**Exercise material**
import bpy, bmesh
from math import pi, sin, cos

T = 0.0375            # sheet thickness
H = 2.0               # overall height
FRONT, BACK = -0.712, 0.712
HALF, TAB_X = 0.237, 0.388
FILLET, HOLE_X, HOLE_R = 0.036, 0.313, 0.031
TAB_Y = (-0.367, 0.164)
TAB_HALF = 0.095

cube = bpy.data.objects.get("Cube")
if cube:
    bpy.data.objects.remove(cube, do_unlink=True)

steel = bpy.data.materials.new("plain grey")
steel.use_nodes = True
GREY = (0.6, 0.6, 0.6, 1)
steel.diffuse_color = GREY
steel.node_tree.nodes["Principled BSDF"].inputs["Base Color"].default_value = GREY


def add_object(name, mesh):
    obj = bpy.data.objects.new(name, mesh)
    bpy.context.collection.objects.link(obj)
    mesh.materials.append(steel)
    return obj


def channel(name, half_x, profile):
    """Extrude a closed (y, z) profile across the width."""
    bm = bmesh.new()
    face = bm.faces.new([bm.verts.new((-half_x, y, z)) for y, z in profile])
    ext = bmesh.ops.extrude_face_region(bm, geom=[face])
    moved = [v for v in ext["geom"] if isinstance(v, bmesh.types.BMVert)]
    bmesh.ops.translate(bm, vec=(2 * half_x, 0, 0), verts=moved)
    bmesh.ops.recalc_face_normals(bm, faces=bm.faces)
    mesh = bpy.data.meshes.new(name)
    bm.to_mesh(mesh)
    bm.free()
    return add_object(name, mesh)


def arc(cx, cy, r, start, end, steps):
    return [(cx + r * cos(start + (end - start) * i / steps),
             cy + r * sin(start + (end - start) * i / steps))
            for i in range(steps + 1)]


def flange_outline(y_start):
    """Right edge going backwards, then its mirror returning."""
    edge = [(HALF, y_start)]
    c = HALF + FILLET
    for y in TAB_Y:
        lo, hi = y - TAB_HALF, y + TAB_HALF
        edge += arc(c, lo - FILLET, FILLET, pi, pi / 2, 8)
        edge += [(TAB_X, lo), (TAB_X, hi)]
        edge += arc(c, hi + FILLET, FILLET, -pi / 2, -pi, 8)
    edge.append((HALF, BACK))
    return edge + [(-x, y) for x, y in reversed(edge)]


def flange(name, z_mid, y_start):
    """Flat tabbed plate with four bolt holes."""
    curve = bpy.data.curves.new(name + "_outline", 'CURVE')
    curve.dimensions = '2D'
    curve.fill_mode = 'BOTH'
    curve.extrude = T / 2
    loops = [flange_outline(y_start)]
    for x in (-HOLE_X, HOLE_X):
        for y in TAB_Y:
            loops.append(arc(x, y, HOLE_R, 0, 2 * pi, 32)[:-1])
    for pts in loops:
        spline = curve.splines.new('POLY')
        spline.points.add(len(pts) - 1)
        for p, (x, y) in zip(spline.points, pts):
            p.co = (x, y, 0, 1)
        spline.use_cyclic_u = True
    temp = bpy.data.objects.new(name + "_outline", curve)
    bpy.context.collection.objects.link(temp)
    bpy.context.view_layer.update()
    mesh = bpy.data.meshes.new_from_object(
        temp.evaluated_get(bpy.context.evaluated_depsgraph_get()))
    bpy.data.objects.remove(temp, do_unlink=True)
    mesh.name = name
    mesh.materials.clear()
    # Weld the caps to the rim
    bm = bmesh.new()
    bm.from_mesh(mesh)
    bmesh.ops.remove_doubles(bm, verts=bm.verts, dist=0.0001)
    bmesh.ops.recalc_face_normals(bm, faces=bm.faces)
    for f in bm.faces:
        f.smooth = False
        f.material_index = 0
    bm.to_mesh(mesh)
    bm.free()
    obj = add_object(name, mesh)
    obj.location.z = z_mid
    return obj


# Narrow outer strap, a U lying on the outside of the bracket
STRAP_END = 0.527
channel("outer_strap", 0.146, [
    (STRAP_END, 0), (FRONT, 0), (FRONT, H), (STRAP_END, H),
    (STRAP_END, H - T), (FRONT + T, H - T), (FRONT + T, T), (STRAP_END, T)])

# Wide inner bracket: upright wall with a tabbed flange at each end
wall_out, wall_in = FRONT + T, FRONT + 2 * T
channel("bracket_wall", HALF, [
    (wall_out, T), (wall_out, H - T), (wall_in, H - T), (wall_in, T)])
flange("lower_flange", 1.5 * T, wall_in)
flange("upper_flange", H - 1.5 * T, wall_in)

---

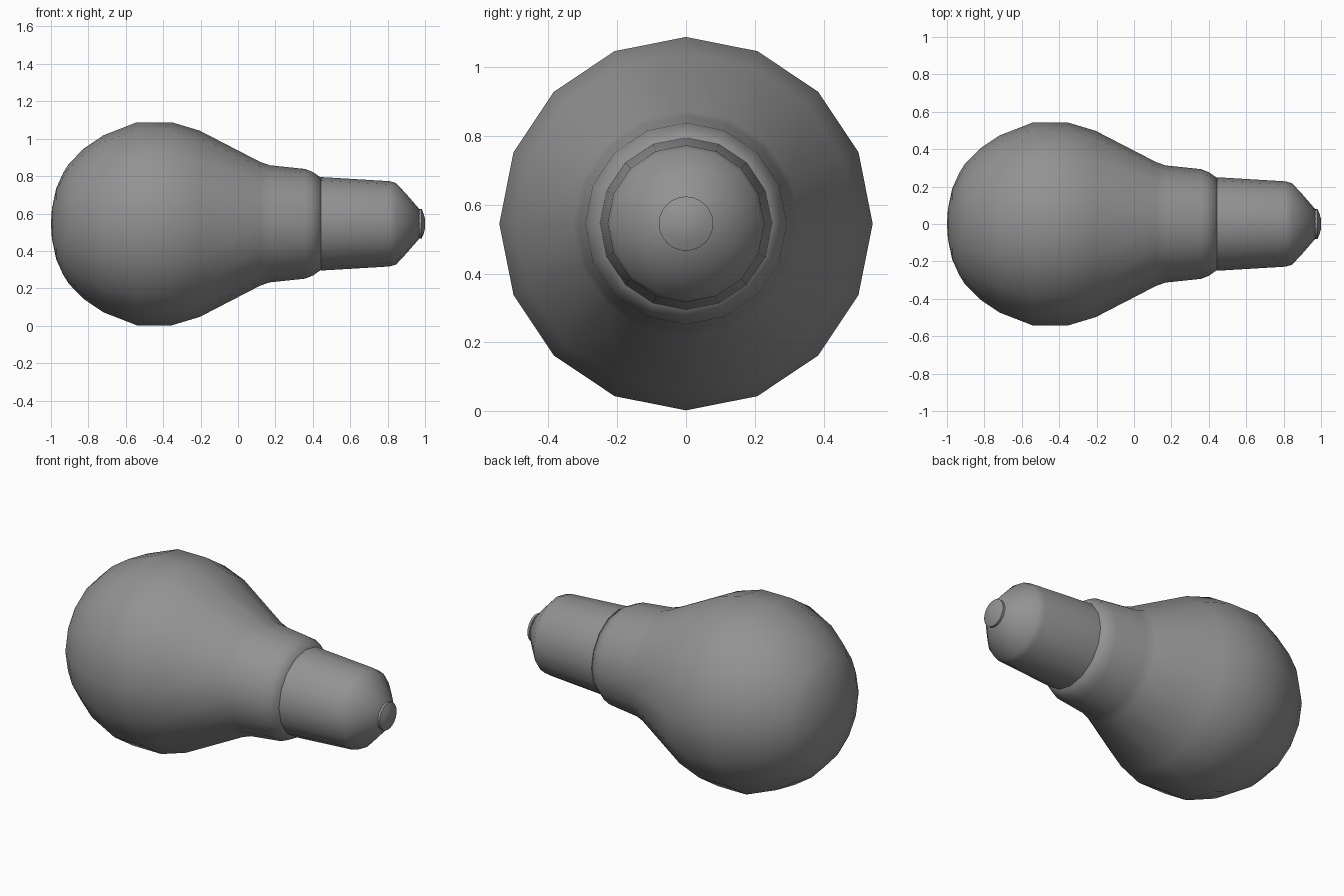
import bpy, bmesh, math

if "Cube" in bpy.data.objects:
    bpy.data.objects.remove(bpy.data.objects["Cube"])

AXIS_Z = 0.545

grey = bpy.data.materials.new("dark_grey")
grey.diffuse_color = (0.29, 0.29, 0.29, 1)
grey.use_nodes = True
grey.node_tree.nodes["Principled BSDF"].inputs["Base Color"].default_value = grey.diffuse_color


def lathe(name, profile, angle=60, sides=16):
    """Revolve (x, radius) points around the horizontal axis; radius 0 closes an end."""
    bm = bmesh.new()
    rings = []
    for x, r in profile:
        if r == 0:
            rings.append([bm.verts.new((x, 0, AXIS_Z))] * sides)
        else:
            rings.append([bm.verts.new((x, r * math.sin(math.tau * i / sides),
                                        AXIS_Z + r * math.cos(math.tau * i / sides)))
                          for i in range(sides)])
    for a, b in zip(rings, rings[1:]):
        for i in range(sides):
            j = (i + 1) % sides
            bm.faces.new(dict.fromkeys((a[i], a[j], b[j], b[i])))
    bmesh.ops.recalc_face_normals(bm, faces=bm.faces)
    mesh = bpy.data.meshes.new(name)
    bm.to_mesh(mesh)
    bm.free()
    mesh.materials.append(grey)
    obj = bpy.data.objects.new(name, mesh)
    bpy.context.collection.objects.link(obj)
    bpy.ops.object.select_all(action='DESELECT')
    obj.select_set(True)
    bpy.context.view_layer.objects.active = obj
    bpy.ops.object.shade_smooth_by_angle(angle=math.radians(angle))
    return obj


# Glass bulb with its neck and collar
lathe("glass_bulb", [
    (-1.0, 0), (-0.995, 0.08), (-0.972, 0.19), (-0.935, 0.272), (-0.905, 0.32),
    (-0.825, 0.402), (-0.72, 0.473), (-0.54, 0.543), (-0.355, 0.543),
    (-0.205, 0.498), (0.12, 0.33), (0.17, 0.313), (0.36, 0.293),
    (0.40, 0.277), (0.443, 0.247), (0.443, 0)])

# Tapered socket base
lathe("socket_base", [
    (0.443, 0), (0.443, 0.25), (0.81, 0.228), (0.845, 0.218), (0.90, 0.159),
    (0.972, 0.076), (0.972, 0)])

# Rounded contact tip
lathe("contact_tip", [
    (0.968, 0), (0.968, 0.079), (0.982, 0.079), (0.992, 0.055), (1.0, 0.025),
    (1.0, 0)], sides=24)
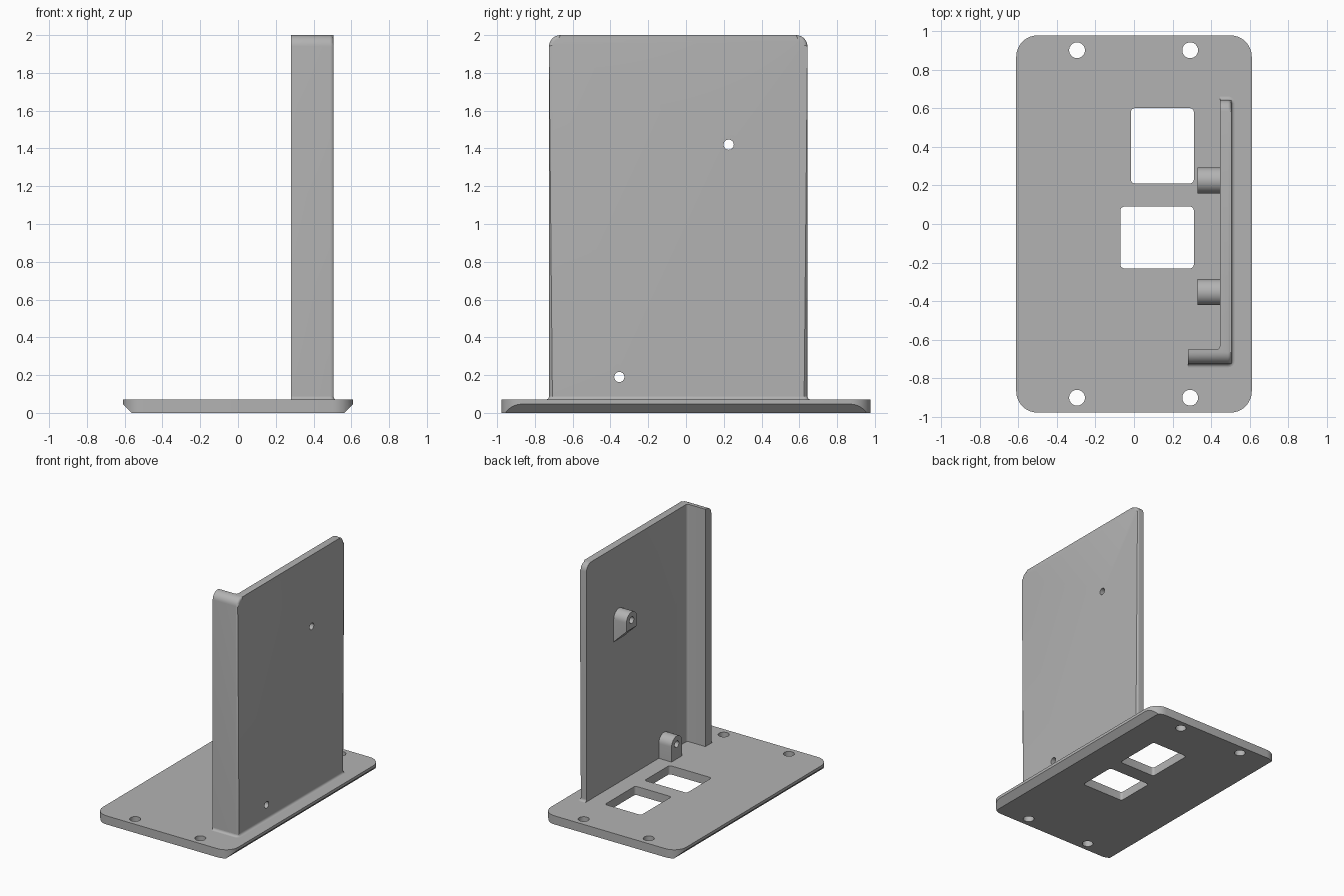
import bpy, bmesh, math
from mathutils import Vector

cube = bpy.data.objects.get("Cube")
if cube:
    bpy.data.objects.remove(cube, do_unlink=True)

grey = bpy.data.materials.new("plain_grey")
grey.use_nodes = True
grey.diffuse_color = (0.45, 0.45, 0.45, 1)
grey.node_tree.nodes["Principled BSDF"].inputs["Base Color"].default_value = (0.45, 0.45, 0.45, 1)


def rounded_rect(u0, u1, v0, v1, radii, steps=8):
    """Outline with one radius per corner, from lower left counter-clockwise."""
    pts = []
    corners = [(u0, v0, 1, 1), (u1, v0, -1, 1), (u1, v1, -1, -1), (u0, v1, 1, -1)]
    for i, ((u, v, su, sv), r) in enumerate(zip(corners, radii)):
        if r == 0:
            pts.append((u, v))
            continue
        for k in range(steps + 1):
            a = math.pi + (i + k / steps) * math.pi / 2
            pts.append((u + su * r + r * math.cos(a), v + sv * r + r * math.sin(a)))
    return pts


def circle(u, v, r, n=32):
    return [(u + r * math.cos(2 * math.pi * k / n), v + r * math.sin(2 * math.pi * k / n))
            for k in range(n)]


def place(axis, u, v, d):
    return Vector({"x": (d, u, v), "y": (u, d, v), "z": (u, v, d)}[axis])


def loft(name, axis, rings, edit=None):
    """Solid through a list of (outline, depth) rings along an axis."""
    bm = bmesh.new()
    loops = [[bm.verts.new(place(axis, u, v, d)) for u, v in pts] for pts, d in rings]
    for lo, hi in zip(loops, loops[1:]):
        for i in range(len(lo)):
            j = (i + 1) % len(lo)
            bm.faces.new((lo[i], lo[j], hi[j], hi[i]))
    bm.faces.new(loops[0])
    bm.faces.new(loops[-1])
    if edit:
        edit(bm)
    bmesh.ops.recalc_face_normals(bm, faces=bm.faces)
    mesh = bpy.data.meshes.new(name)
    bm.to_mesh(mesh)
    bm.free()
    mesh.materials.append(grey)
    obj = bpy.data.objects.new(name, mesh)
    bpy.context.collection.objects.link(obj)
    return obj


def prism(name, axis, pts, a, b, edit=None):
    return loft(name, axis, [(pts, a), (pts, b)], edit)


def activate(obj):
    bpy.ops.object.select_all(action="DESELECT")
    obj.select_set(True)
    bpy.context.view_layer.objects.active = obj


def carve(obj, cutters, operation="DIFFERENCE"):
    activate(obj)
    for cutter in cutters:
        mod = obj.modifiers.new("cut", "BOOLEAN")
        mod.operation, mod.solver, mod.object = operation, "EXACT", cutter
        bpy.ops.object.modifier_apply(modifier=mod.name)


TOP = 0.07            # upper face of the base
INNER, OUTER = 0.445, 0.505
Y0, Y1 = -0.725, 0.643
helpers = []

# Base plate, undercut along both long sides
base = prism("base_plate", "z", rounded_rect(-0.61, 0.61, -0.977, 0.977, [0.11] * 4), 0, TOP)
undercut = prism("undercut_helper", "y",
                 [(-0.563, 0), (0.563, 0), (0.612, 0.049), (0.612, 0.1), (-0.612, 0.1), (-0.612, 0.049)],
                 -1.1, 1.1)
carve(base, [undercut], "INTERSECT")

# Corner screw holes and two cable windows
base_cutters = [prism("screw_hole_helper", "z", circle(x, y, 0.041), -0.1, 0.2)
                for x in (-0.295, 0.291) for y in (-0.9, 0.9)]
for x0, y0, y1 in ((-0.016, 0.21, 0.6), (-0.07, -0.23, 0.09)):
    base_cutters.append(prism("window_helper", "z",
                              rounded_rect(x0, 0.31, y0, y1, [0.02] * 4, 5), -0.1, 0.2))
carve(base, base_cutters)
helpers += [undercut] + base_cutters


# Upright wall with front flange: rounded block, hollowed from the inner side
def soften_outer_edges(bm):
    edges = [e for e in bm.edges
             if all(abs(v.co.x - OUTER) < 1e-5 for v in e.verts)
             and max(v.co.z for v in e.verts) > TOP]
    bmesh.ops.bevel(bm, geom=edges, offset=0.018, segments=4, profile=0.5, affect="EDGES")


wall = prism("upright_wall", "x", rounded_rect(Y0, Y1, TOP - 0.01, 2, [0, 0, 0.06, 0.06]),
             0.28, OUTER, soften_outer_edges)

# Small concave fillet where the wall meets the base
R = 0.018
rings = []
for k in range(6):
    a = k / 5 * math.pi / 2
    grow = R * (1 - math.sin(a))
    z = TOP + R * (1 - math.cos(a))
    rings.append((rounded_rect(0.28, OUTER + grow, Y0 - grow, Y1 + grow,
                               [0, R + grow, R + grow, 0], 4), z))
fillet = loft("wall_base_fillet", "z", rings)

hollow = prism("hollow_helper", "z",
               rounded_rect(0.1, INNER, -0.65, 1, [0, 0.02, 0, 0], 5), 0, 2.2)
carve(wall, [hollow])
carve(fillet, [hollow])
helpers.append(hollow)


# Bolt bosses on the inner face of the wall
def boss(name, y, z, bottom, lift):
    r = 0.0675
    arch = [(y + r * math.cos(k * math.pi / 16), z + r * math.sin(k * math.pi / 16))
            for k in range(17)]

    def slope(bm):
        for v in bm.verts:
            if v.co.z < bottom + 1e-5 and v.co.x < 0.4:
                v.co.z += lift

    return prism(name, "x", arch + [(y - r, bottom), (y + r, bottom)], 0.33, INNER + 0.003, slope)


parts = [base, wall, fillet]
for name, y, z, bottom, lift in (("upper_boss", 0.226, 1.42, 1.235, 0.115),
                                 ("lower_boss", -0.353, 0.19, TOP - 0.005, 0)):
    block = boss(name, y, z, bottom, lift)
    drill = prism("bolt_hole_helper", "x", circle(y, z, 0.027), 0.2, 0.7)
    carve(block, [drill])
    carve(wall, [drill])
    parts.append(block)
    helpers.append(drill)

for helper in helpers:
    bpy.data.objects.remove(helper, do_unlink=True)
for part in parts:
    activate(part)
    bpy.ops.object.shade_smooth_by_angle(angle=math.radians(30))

**Problem**
A complete answer gives every line of the data that includes "loops".

**Solution for this exercise**
    loops = [flange_outline(y_start)]
            loops.append(arc(x, y, HOLE_R, 0, 2 * pi, 32)[:-1])
    for pts in loops:
    loops = [[bm.verts.new(place(axis, u, v, d)) for u, v in pts] for pts, d in rings]
    for lo, hi in zip(loops, loops[1:]):
    bm.faces.new(loops[0])
    bm.faces.new(loops[-1])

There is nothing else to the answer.